September 1982

Major Hepatic Resections for Neoplasia in Children

Author Affiliations

From the Department of Surgery, College of Physicians and Surgeons, Columbia University, and the Surgical Service, Babies Hospital, Columbia-Presbyterian Medical Center, New York.

Arch Surg. 1982;117(9):1139-1141. doi:10.1001/archsurg.1982.01380330007003

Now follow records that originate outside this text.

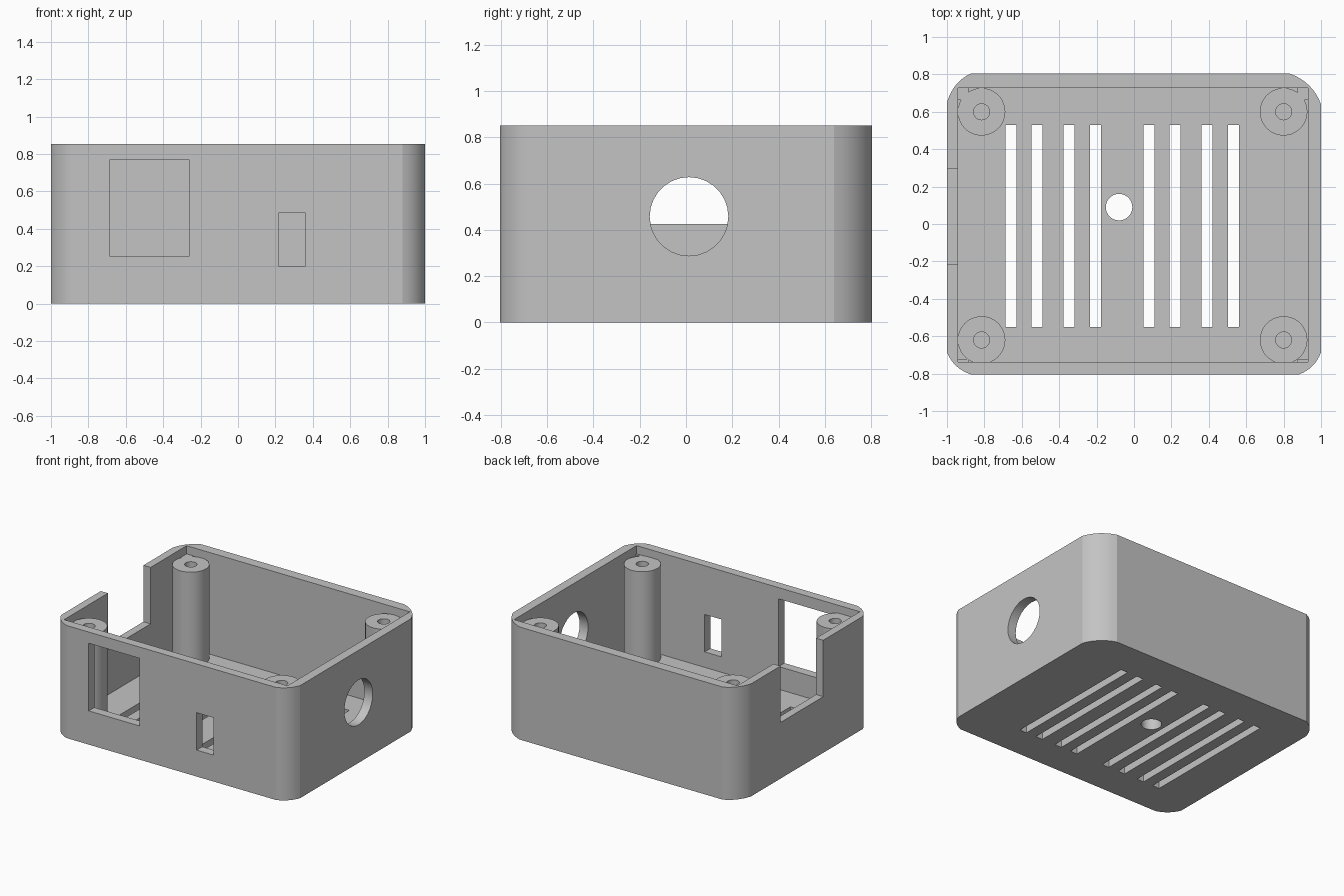
import bpy, bmesh, math
from mathutils import Vector

cube = bpy.data.objects.get("Cube")
if cube:
    bpy.data.objects.remove(cube, do_unlink=True)

HEIGHT, FLOOR, POST_TOP = 0.852, 0.083, 0.793
INNER = (-0.94, 0.93, -0.737, 0.728)

grey = bpy.data.materials.new("plain_grey")
grey.use_nodes = True
grey.diffuse_color = (0.55, 0.55, 0.55, 1)
grey.node_tree.nodes["Principled BSDF"].inputs["Base Color"].default_value = grey.diffuse_color


def finish(name, bm):
    bmesh.ops.recalc_face_normals(bm, faces=bm.faces)
    mesh = bpy.data.meshes.new(name)
    bm.to_mesh(mesh)
    bm.free()
    mesh.materials.append(grey)
    obj = bpy.data.objects.new(name, mesh)
    bpy.context.collection.objects.link(obj)
    return obj


def prism(name, outline, z0, z1):
    bm = bmesh.new()
    face = bm.faces.new([bm.verts.new((x, y, z0)) for x, y in outline])
    top = bmesh.ops.extrude_face_region(bm, geom=[face])["geom"]
    verts = [v for v in top if isinstance(v, bmesh.types.BMVert)]
    bmesh.ops.translate(bm, vec=(0, 0, z1 - z0), verts=verts)
    return finish(name, bm)


def block(name, x0, x1, y0, y1, z0, z1):
    return prism(name, [(x0, y0), (x1, y0), (x1, y1), (x0, y1)], z0, z1)


def circle(x, y, r, n):
    turns = [2 * math.pi * i / n for i in range(n)]
    return [(x + r * math.cos(t), y + r * math.sin(t)) for t in turns]


def activate(obj):
    bpy.ops.object.select_all(action="DESELECT")
    obj.select_set(True)
    bpy.context.view_layer.objects.active = obj


def cut(obj, cutter):
    mod = obj.modifiers.new("cut", "BOOLEAN")
    mod.operation, mod.solver, mod.object = "DIFFERENCE", "EXACT", cutter
    activate(obj)
    bpy.ops.object.modifier_apply(modifier=mod.name)
    bpy.data.objects.remove(cutter, do_unlink=True)


def smooth(obj):
    activate(obj)
    bpy.ops.object.shade_smooth_by_angle(angle=math.radians(20))


# Outer outline with shallow curved corners
outline = []
for sx, sy, dx, dy in [(1, 1, 0.17, 0.165), (-1, 1, 0.13, 0.155),
                       (-1, -1, 0.13, 0.12), (1, -1, 0.12, 0.12)]:
    corner = Vector((sx, sy * 0.805))
    a, b = corner - Vector((0, sy * dy)), corner - Vector((sx * dx, 0))
    if sx * sy < 0:
        a, b = b, a
    control = corner.lerp((a + b) / 2, 0.53)
    for i in range(9):
        t = i / 8
        outline.append(a.lerp(control, t).lerp(control.lerp(b, t), t))
case = prism("case_body", outline, 0, HEIGHT)

# Hollow interior
cut(case, block("cavity", *INNER, FLOOR, 1))

# Front windows and the open notch in the side wall
cut(case, block("large_window", -0.687, -0.26, -1, -0.6, 0.255, 0.767))
cut(case, block("small_window", 0.217, 0.36, -1, -0.6, 0.2, 0.483))
cut(case, block("side_notch", -1.2, -0.9, -0.213, 0.297, 0.425, 1))

# Round port in the opposite side wall
port = prism("round_port", circle(0, 0, 0.17, 28), -0.2, 0.2)
port.rotation_euler.y = math.pi / 2
port.location = (1, 0.013, 0.458)
bpy.context.view_layer.update()
cut(case, port)

# Floor vents and centre hole
for x in (-0.658, -0.518, -0.348, -0.206, 0.08, 0.22, 0.39, 0.532):
    cut(case, block("vent", x - 0.029, x + 0.029, -0.55, 0.53, -0.2, 0.15))
cut(case, prism("floor_hole", circle(-0.08, 0.09, 0.071, 28), -0.2, 0.15))
smooth(case)

# Screw posts, each with a small gusset filling the corner behind it
for side, x, wall_x in (("right", -0.815, INNER[0]), ("left", 0.8, INNER[1])):
    for end, y, wall_y, reach in (("back", 0.6, INNER[3], 0.065),
                                  ("front", -0.62, INNER[2], 0.015)):
        post = prism(f"{end}_{side}_post", circle(x, y, 0.127, 40), FLOOR - 0.02, POST_TOP)
        cut(post, prism("bore", circle(x, y, 0.043, 24), FLOOR + 0.02, 1))
        smooth(post)
        tip_x = wall_x + math.copysign(0.055, -x)
        tip_y = wall_y - math.copysign(reach, y)
        xs, ys = sorted((wall_x, tip_x)), sorted((wall_y, tip_y))
        block(f"{end}_{side}_gusset", *xs, *ys, FLOOR - 0.01, POST_TOP - 0.003)
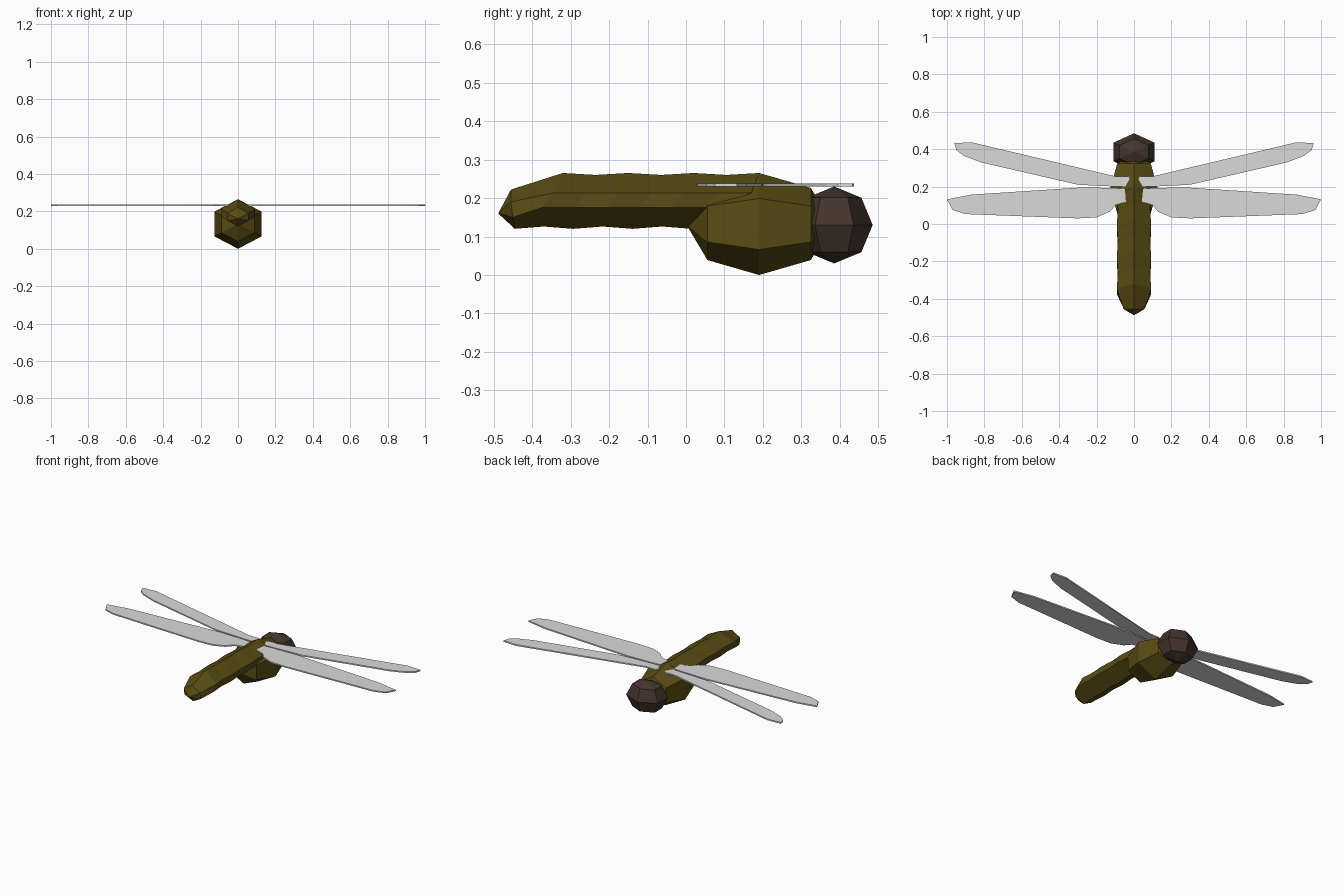
import bpy, bmesh, math

cube = bpy.data.objects.get("Cube")
if cube:
    bpy.data.objects.remove(cube)


def material(name, rgb):
    m = bpy.data.materials.new(name)
    m.use_nodes = True
    m.diffuse_color = (*rgb, 1)
    m.node_tree.nodes["Principled BSDF"].inputs["Base Color"].default_value = (*rgb, 1)
    return m


OLIVE = material("olive body", (0.10, 0.072, 0.007))
BROWN = material("dark brown head", (0.058, 0.035, 0.026))
GREY = material("pale grey wing", (0.7, 0.7, 0.7))


def finish(name, bm, mat):
    bmesh.ops.recalc_face_normals(bm, faces=bm.faces)
    me = bpy.data.meshes.new(name)
    bm.to_mesh(me)
    bm.free()
    me.materials.append(mat)
    ob = bpy.data.objects.new(name, me)
    bpy.context.collection.objects.link(ob)
    return ob


def loft(name, start, rings, end, mat):
    """Skin a list of equal rings and close both ends to a point."""
    bm = bmesh.new()
    rows = [[bm.verts.new(p) for p in ring] for ring in rings]
    n = len(rows[0])
    a, b = bm.verts.new(start), bm.verts.new(end)
    for i in range(n):
        j = (i + 1) % n
        bm.faces.new((a, rows[0][i], rows[0][j]))
        bm.faces.new((b, rows[-1][j], rows[-1][i]))
        for r, s in zip(rows, rows[1:]):
            bm.faces.new((r[i], r[j], s[j], s[i]))
    return finish(name, bm, mat)


def hex_ball(name, centre, radii, along_y, mat):
    """Six-sided, four-band ball with its poles along y or z."""
    def place(u, v, w):
        p = (u, w, v) if along_y else (u, v, w)
        return tuple(c + r * k for c, r, k in zip(centre, radii, p))
    rings = []
    for k in (-1, 0, 1):
        t = k * math.pi / 4
        rings.append([place(math.cos(t) * math.sin(i * math.pi / 3),
                            math.cos(t) * math.cos(i * math.pi / 3),
                            math.sin(t)) for i in range(6)])
    return loft(name, place(0, 0, -1), rings, place(0, 0, 1), mat)


# Head and thorax
hex_ball("head", (0, 0.385, 0.13), (0.127, 0.1, 0.1), False, BROWN)
hex_ball("thorax", (0, 0.19, 0.1325), (0.146, 0.19, 0.1325), True, OLIVE)


# Segmented abdomen: leaning six-sided rings
def abdomen_ring(top, upper, lower, bottom, x):
    return [(0, *top), (x, *upper), (x, *lower), (0, *bottom), (-x, *lower), (-x, *upper)]


rings = [abdomen_ring((-0.455, 0.222), (-0.455, 0.19), (-0.45, 0.15), (-0.445, 0.12), 0.056)]
for k in range(7):
    odd = k % 2
    rings.append(abdomen_ring((-0.32 + 0.085 * k, 0.26 if odd else 0.265),
                              (-0.345 + 0.085 * k, 0.213),
                              (-0.375 + 0.085 * k, 0.175),
                              (-0.37 + 0.077 * k, 0.12 if odd else 0.126),
                              0.086 if odd else 0.092))
loft("abdomen", (0, -0.488, 0.16), rings, (0, 0.29, 0.2), OLIVE)

# Wings: flat outlines given thickness, mirrored left and right
FRONT = [(0.01, 0.2), (0.03, 0.255), (0.1, 0.255), (0.87, 0.437), (0.96, 0.432), (0.95, 0.395),
         (0.91, 0.365), (0.82, 0.33), (0.3, 0.21), (0.1, 0.2)]
REAR = [(0.01, 0.185), (0.1, 0.192), (0.27, 0.196), (0.87, 0.157), (1.0, 0.132), (0.97, 0.075),
        (0.9, 0.053), (0.3, 0.03), (0.2, 0.035), (0.13, 0.065), (0.1, 0.1), (0.04, 0.12)]
for part, outline in (("front_wing", FRONT), ("rear_wing", REAR)):
    for side, s in (("left", 1), ("right", -1)):
        bm = bmesh.new()
        face = bm.faces.new([bm.verts.new((s * x, y, 0.23)) for x, y in outline])
        ext = bmesh.ops.extrude_face_region(bm, geom=[face])["geom"]
        bmesh.ops.translate(bm, vec=(0, 0, 0.008),
                            verts=[v for v in ext if isinstance(v, bmesh.types.BMVert)])
        finish(f"{side}_{part}", bm, GREY)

• In a consecutive series from 1968 to 1978, 11 hepatic resections encompassing at least two hepatic segments were carried out for neoplasia in pediatric patients varying in age from 7 days to 14 years. There were no operative deaths. These resections consisted of four right lobectomies, three extended right lobectomies, one right lobectomy with right nephrectomy and inferior vena caval resection, two left lobectomies, and one left extended lobectomy. Diagnoses were hepatoblastoma in six patients, Wilms' tumor invading the liver in two, hemangioendothelioma in two, and malignant mesenchymoma in one. Selective angiography and technetium Tc 99m sulfur colloid scintigraphy were important preoperative aids. Complications were infrequent and there were no major infections or biliary fistulas. There was one death eight months postoperatively due to recurrent hepatoblastoma. Vigorous hepatic regeneration occurred in all instances. Major hepatic resections are well tolerated in children and allow good subsequent development.

(Arch Surg 1982;117:1139-1141)